Tehran, Iran – Iran’s presidential election is scheduled to take place on Friday as the country continues to struggle with the fourth wave of the coronavirus pandemic.
Iran, with the deadliest appearances In the Middle East, it has reported more than three million cases, including 82,000 deaths.
The fourth wave of infection he complained Soon tens of millions of Iranians allowed home trips to Newruz for the New Year holidays in late March and new strains of the virus entered the country.
Although daily cases have been reduced by about a third of the peak, more than 100 deaths are still reported in the spread of the vaccine, which has been criticized for being too slow every day.
Presidential elections – as well as city and town council ballots, parliament and the Assembly of Experts – are expected to be low turnout due to public disillusionment and widespread disqualification of reformist and moderate candidates, as well as the pandemic.
COVID has had a significant impact on how the electoral cycle landscape has been shaped.
According to the health protocols of the national headquarters against coronavirus, election meetings and talks can only be held in outdoor spaces in stadiums and schools, if there are eight square meters per person, the premises have a capacity of 30 percent and masks are mandatory and the event ends in two hours.
Internal gatherings were limited to 15 people in cities classified as red in the color category, which indicated the severity of the occurrences, with a limit of 20 for “orange” and 30 for “yellow”.
But those protocols have already been broken because open-air meetings for several candidates did not meet the requirements for physical separation.
Pioneer Ebrahim Raisi held a large rally last week in the southwestern city of Ahvaz, with thousands piled together and with images showing some not wearing masks.
When asked, Raisi said he had obtained permission and while the national coronavirus headquarters said the incident violated health protocols, no sanctions were imposed.
For Friday’s polls, Iran’s Interior Ministry has increased the number of polls across the country and votes should be placed in outdoor spaces to avoid crowding as much as possible and to encourage voting.
The ICT ministry has also released an app that will help voters find a crowded polling station. Voting is set to begin at 7 a.m. and can be extended until 2:00 a.m. Saturday, with final results expected by noon.
The night-time toque limit for vehicles has been in effect for months, but will be suspended on Friday and Saturday to drive people to the polls. Inter-provincial travel will be banned on Friday.
Elections are being held as the spread of the coronavirus vaccine is still delayed as the country shuts down mass production of locally developed jabs.
About 4.5 million Iranians, just over five percent of the population, have received at least one dose of vaccines imported from Russia, China, India and the global COVAX initiative.

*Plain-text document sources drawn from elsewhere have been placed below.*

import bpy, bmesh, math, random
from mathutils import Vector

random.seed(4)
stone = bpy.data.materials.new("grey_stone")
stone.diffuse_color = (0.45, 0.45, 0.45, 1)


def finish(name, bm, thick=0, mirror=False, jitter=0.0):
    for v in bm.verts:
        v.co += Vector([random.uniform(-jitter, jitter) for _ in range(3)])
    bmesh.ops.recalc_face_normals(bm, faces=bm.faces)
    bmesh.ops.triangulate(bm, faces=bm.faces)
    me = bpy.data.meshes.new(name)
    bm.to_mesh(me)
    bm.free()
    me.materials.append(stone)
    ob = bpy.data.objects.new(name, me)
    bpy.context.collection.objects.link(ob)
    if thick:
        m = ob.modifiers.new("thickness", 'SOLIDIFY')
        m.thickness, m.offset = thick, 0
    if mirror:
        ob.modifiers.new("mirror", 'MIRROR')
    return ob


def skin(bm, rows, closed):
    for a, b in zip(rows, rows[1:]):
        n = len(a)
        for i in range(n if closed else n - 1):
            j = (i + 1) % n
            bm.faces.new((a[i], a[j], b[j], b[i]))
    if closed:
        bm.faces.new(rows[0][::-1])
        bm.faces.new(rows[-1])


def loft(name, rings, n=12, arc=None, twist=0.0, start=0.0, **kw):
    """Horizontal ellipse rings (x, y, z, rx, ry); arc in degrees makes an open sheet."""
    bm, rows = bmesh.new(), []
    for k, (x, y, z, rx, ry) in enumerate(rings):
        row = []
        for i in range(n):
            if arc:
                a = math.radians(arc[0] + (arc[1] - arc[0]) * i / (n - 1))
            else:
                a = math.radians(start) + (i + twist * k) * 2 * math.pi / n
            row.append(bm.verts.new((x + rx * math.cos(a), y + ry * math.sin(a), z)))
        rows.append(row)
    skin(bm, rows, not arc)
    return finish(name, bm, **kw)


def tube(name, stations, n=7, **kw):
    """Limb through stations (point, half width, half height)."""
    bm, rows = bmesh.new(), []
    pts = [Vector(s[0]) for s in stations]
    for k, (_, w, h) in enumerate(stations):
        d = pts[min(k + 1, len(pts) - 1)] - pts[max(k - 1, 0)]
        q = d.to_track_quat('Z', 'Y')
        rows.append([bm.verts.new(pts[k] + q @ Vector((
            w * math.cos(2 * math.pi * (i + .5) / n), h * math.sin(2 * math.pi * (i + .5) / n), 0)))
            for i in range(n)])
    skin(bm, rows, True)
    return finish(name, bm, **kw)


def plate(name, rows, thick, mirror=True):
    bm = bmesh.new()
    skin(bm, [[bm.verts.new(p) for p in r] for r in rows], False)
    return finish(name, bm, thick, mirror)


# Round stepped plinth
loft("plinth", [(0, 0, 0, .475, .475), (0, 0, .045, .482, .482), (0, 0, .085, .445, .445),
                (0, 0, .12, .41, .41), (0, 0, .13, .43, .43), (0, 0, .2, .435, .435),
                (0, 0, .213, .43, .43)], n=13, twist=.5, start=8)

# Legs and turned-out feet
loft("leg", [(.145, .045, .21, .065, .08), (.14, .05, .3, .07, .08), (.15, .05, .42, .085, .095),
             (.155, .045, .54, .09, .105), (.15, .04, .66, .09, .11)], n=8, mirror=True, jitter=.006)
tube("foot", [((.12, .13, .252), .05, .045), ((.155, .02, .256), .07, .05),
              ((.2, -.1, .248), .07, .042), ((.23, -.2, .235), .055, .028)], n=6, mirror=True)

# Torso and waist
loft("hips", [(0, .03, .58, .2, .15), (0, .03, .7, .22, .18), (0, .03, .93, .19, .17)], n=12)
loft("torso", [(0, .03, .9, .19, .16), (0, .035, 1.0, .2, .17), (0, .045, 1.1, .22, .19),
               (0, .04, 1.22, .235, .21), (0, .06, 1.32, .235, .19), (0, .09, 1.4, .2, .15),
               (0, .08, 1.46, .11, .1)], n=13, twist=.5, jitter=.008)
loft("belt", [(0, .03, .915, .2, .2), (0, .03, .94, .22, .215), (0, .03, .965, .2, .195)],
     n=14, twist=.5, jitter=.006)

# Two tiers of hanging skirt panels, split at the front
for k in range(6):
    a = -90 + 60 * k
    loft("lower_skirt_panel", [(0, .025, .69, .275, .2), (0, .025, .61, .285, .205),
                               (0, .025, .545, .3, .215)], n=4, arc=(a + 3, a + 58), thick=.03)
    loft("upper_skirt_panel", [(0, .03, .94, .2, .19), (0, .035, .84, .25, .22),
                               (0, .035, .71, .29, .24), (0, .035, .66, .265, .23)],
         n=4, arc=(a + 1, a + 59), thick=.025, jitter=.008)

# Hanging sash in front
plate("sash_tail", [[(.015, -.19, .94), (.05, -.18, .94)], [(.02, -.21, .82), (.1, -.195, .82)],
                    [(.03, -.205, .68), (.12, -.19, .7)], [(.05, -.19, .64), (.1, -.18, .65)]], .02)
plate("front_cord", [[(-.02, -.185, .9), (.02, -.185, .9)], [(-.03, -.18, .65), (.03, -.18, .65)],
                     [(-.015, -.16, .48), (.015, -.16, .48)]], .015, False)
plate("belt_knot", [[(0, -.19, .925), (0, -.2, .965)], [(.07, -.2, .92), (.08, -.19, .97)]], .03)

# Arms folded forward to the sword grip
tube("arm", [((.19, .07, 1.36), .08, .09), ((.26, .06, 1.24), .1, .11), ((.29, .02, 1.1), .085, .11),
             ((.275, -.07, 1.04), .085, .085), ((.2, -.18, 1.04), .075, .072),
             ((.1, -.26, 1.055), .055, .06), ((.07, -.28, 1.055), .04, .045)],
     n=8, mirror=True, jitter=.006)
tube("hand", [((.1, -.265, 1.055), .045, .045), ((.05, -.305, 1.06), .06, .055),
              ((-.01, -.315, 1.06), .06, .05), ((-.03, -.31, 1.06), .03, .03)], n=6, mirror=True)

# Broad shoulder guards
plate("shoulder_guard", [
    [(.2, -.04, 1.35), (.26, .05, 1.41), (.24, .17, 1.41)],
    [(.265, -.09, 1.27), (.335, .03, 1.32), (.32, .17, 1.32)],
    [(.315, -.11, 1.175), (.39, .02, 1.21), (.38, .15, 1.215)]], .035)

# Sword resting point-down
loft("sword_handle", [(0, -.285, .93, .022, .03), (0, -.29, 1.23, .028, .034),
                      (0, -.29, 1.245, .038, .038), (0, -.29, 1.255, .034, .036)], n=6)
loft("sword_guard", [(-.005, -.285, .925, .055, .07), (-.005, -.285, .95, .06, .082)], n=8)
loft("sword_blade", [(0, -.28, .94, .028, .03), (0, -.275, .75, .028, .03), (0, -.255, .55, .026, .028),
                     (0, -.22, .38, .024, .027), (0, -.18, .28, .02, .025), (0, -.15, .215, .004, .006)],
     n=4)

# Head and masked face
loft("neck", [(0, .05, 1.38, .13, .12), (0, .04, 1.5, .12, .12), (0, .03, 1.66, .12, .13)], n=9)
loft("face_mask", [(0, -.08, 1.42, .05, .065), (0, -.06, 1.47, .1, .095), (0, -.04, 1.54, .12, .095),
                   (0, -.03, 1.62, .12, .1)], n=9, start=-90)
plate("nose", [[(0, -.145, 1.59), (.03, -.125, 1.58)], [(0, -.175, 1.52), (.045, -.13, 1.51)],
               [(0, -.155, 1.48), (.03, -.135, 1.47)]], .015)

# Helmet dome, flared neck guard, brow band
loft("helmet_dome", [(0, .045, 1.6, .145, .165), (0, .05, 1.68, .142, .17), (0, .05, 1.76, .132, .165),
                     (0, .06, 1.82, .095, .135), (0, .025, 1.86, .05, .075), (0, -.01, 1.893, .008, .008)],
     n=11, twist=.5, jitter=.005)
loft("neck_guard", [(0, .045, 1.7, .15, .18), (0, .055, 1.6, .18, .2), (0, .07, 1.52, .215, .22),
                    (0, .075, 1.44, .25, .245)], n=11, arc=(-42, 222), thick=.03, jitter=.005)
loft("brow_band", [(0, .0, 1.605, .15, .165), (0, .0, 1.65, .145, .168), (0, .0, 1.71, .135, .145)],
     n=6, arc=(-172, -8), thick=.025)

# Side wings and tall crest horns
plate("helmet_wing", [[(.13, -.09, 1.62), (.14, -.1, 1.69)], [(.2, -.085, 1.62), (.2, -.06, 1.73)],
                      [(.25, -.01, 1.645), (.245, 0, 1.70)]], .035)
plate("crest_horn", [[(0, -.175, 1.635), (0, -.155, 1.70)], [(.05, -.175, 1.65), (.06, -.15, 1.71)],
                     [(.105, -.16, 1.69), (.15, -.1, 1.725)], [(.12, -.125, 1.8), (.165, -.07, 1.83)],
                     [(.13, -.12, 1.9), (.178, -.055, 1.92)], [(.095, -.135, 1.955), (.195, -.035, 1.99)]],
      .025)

Officials expect millions of doses to be imported before the end of the year, but are mostly engaged in local production to incorporate the country’s 83 million strong population.
Officials at Setad, a strong leader of top leader Ali Hosseini Khamenei, who is overseeing production, have said it will now be able to manufacture three million jabs and increase production to 11 million doses per month in the future.
The vaccine, developed by the Razi COV-Pars, Razi Vaccine and Serum Research Institute, is being tested by humans and is expected to receive emergency use soon.
Third vaccine – Developed by an organization under the Ministry of Defense Called Fakhravac Mohsen Fakhrizadeh pays homage to the dead nuclear scientist – he is also undergoing human trials.
These are complementary to the vaccine developed by the Pasteur Institute of Iran in cooperation with Cuba, which is undergoing the third phase of human trafficking in Iran and is also expected to be spread in large quantities.